Template:Gay unions Connecticut enacted a civil union law in 2005 that provides same-sex couples with all of the same rights and responsibilities as marriage. However just like same-sex marriages in Massachusetts, the state cannot provide the same federal benefits of marriage due to the federal Defense of Marriage Act. Connecticut became the second state in the United States (following Vermont) to adopt civil unions, and the first to do so without judicial intervention.
The decision to provide for civil unions and not same-sex marriage was controversial and is currently subject to a challenge before the state's courts. A bill to legalize same-sex marriage is also before the state legislature.
Background of the civil union billEdit
The Connecticut Senate on April 6, 2005 voted 27-9 in favor of a bill providing for civil unions and affirming that marriage is between one man and one woman. Six of the Senate's 12 Republicans and 21 of the 24 Democrats voted for the bill. Six Republicans and three Democrats voted against it.
The Senate vote came after the bill cleared the powerful Judiciary Committee and after Governor Jodi Rell (a moderate Republican) gave her support to the measure. Governor Rell signed the bill into law on 20 April 2005, and it went into effect on October 1, 2005.
Same-sex marriage court caseEdit

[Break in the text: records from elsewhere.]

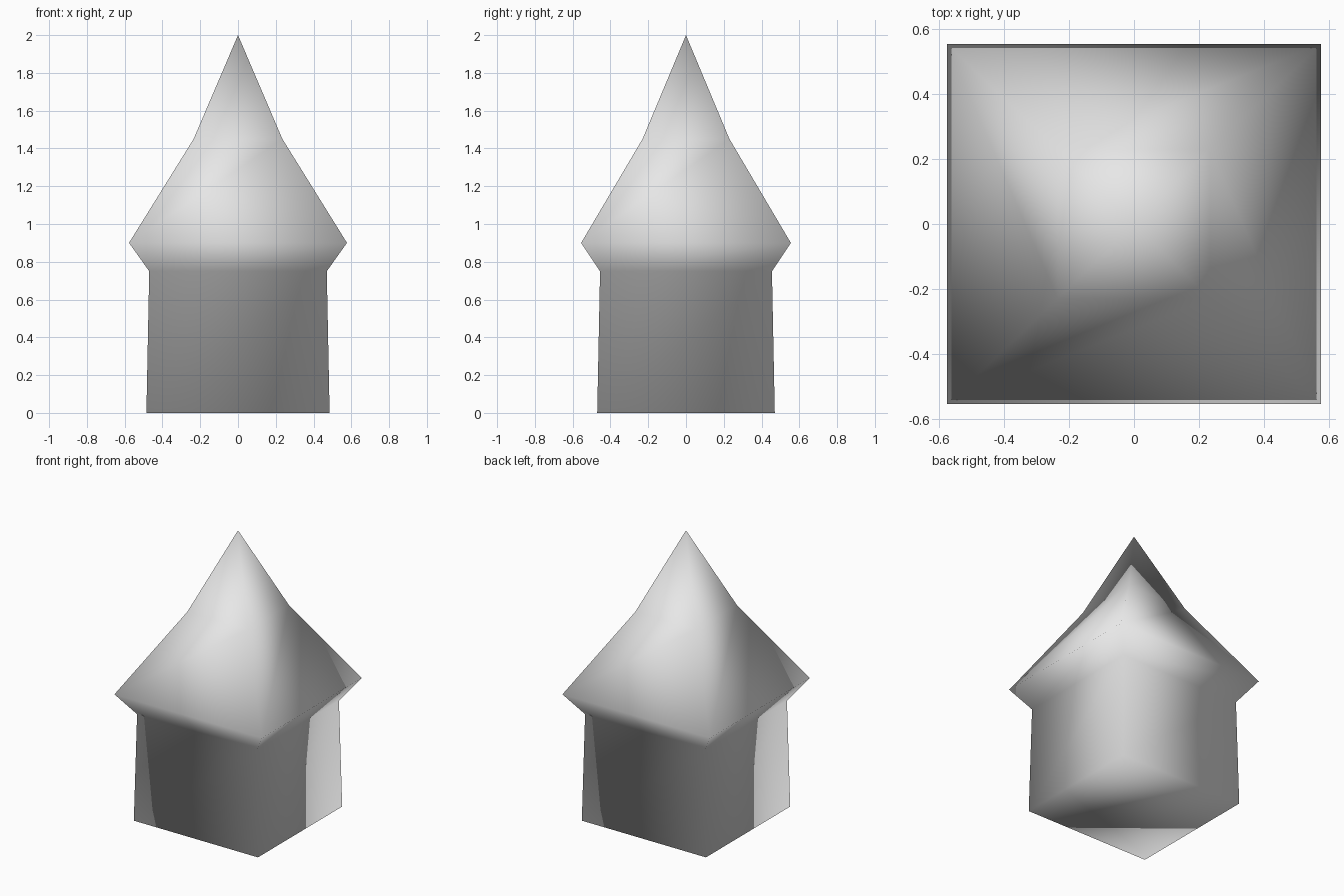
import bpy
import bmesh

cube = bpy.data.objects.get("Cube")
if cube:
    bpy.data.objects.remove(cube, do_unlink=True)

# Plain grey paint
grey = bpy.data.materials.new("light_grey")
grey.use_nodes = True
colour = (0.8, 0.8, 0.8, 1)
grey.diffuse_color = colour
for node in grey.node_tree.nodes:
    if node.type == "BSDF_PRINCIPLED":
        node.inputs["Base Color"].default_value = colour

# Rectangular rings from floor to spire: half width, half depth, height
LEVELS = [
    (0.485, 0.47, 0),       # floor
    (0.47, 0.455, 0.75),    # wall top
    (0.577, 0.555, 0.9),    # eave
    (0.235, 0.23, 1.45),    # roof break
]
CORNERS = [(-1, -1), (1, -1), (1, 1), (-1, 1)]

bm = bmesh.new()
rings = [[bm.verts.new((sx * w, sy * d, z)) for sx, sy in CORNERS]
         for w, d, z in LEVELS]

# Walls, eave underside and lower roof
for low, high in zip(rings, rings[1:]):
    for i in range(4):
        j = (i + 1) % 4
        bm.faces.new((low[i], low[j], high[j], high[i]))

# Pointed spire
tip = bm.verts.new((0, 0, 2))
for i in range(4):
    bm.faces.new((rings[-1][i], rings[-1][(i + 1) % 4], tip))

# Floor
bm.faces.new(rings[0][::-1])

# Soft shading runs over the whole shell
for face in bm.faces:
    face.smooth = True
bmesh.ops.recalc_face_normals(bm, faces=bm.faces)

mesh = bpy.data.meshes.new("tower_house")
bm.to_mesh(mesh)
bm.free()
mesh.materials.append(grey)
tower = bpy.data.objects.new("tower_house", mesh)
bpy.context.collection.objects.link(tower)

In August 2004, Gay and Lesbian Advocates and Defenders representing eight gay couples from Connecticut, brought a legal action before the state's courts, challenging what they described as the state's discriminatory exclusion of same-sex couples from the right to marry. They argue that this discrimination violates the equality and liberty provisions of the Connecticut Constitution and are supported by the Connecticut Civil Liberties Union. The case is opposed by the Family Institute of Connecticut, however they have been denied intervenor status in the case.
On 12 July 2006 a Superior Court judge court ruled against them arguing that: Template:Quote The judge concluded that denying same-sex couples the right to marry does not violate the Connecticut's Constitution.
The Supreme Court of Connecticut heard an appeal by the plaintiffs in the case, which is called Kerrigan and Mock v. Connecticut Department of Public Health, on 14 May 2007. Its decision is pending. The Attorney General's office represented the state in opposition to the appeal, but Attorney General Richard Blumenthal did not argue the case, sending a subordinate to represent the state.
The same-sex marriage billEdit
On January 31 2007, State Senator Andrew J. McDonald and State Representative Michael Lawlor, Co-Chairpersons of the Judiciary Committee, announced the introduction of a bill that would give same-sex couples full marriage rights in the state of Connecticut. The bill, HB 7395, successfully passed the judiciary committee by a vote of 27–15 on April 12 2007. At the time, Connecticut became only the second state in U.S. history, after California, to have a legislative body vote in favor of same-sex marriage. Opponents of same-sex marriage have said they want a non-binding public referendum on the issue, however not a single legislator, Democrat or Republican, introduced a bill that would have done so. When it was offered in committee as an amendment, it was defeated by a bipartisan vote.
Governor Jodi Rell has said she will veto any same-sex marriage legislation that came across her desk. She said the civil unions bill that passed two years ago, "covered the concerns that have been raised". The bill was never submitted to the full House or Senate prior to adjournment of the 2007 session.
A Quinnipiac University poll released April 7, 2005, the day after the Senate approved civil unions, showed that 56% of registered voters were in support of their action, while 37% were opposed to it. The poll shows 53% opposed same-sex marriage, while 42% approved.
Democrats backed same-sex civil unions 66–29 percent and gay marriage 53–42 percent. Republicans were narrowly divided on civil unions, with 45 percent in favor and 48 percent opposed. But Republicans opposed gay marriage 70–26 percent. Independent voters supported civil unions 56–37 percent, but opposed gay marriage 52–42 percent.
Women voters supported civil unions 60–34 percent, but split 47–48 percent on gay marriage. Men backed civil unions 52–42 percent, but opposed gay marriage 59–36 percent.
- Same-sex marriage in the United States
- Same-sex marriage legislation in the United States
- Same-sex marriage in the United States by state
- Same-sex marriage in the United States public opinion
- Same-sex marriage status in the United States by state
- List of benefits of marriage in the United States
- Defense of Marriage Act
- Marriage Protection Act
- Defense of marriage amendment
- Federal Marriage Amendment
- Domestic partnerships in the United States
- Freedom to Marry Coalition
- History of civil marriage in the U.S.